Plot/Story: Is there anything going on besides a series of unrelated adventures? Were the cultists related to the dragon? Is the town just a place to buy new gear or do things change. As a GM I personally like this part of the game. I like to create personalities that I can use to deliver story elements. The story might be be just one layer or many depending on the GM or the players. Crossroads, my current campaign, has many layers but only a few have really come to light. The one thing about this element is that many players could resent the plot being imposed upon their story. Overheard at the table, "ok, we are waiting for the plot train to go by before we cross".

Power:  Your character wants to be the biggest, baddest and strongest. This is something that the GM cannot know unless his player(s) tell him. Any class could be motivated this way. Maybe the character wishes to be a Guildmaster, Warlord, Mayor or General. Anything that brings this character closer to this goal is interesting, everything else is a drag.

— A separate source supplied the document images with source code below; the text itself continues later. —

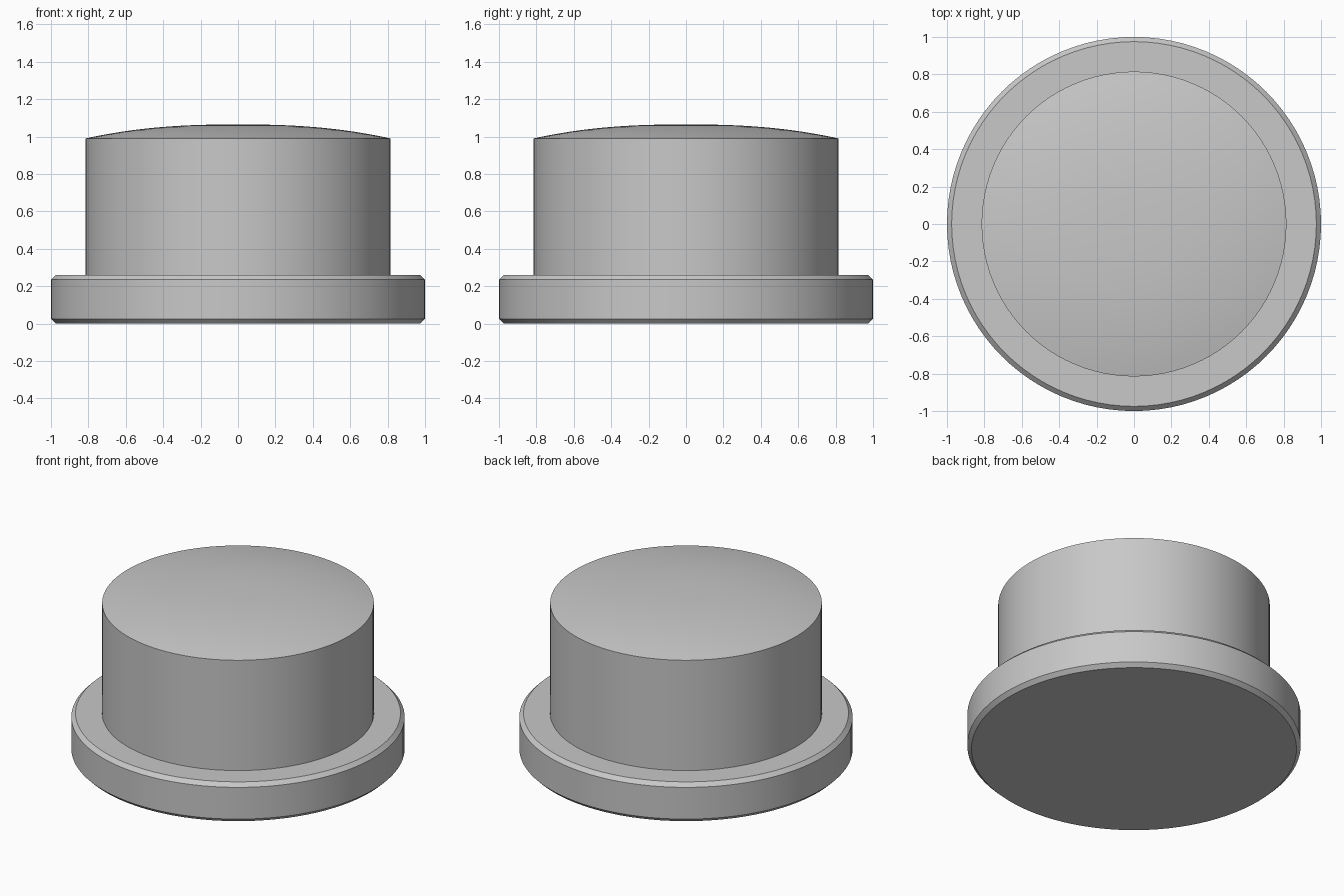
import bpy, bmesh, math

SEGMENTS = 96

cube = bpy.data.objects.get("Cube")
if cube:
    bpy.data.objects.remove(cube, do_unlink=True)

grey = bpy.data.materials.new("light grey")
grey.use_nodes = True
colour = (0.58, 0.58, 0.58, 1)
grey.diffuse_color = colour
grey.node_tree.nodes["Principled BSDF"].inputs["Base Color"].default_value = colour


def lathe(name, profile):
    """Spin an (r, z) profile, starting and ending on the axis, around z."""
    bm = bmesh.new()
    verts = [bm.verts.new((r, 0, z)) for r, z in profile]
    edges = [bm.edges.new(pair) for pair in zip(verts, verts[1:])]
    bmesh.ops.spin(bm, geom=verts + edges, cent=(0, 0, 0), axis=(0, 0, 1),
                   angle=math.tau, steps=SEGMENTS, use_duplicate=False)
    bmesh.ops.remove_doubles(bm, verts=bm.verts, dist=0.0005)
    bmesh.ops.recalc_face_normals(bm, faces=bm.faces)
    mesh = bpy.data.meshes.new(name)
    bm.to_mesh(mesh)
    bm.free()
    mesh.materials.append(grey)
    obj = bpy.data.objects.new(name, mesh)
    bpy.context.collection.objects.link(obj)
    bpy.ops.object.select_all(action='DESELECT')
    obj.select_set(True)
    bpy.context.view_layer.objects.active = obj
    bpy.ops.object.shade_smooth_by_angle(angle=math.radians(8))
    return obj


# Base flange with chamfered rims
height, chamfer = 0.26, 0.025
lathe("base_flange", [(0, 0), (1 - chamfer, 0), (1, chamfer),
                      (1, height - chamfer), (1 - chamfer, height), (0, height)])

# Barrel with a shallow domed top
radius, shoulder, rise, rings = 0.815, 0.99, 0.075, 16
dome = [(radius * (1 - i / rings),
         shoulder + rise * (1 - (1 - i / rings) ** 2.4)) for i in range(rings + 1)]
lathe("domed_barrel", [(0, height - 0.05), (radius, height - 0.05)] + dome)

This can be a really tough one for the GM. Especially when one player has these aspirations and the others are into puzzles. This situation would fit right into Combat and Story oriented games. Say one character wishes to be Regent, the GM would add that to the story and the other players simply provide combat support to make things happen.

Exploration: To boldly go where no one had gone before. Prowling into the deep, dark recesses of the planet or sailing to isolated islands to find cliffs of crystal. You want to go to different places in the world and see what is there. You have little interest in intrigue and story is more of a travel log. 

What do you as a player enjoy? Had you ever thought about it before? If so, had you ever talked to your GM about what it is that motivates you in the game? If not, you should. Knowing what kind of game your players want would make creating a game they'll like a lot easier.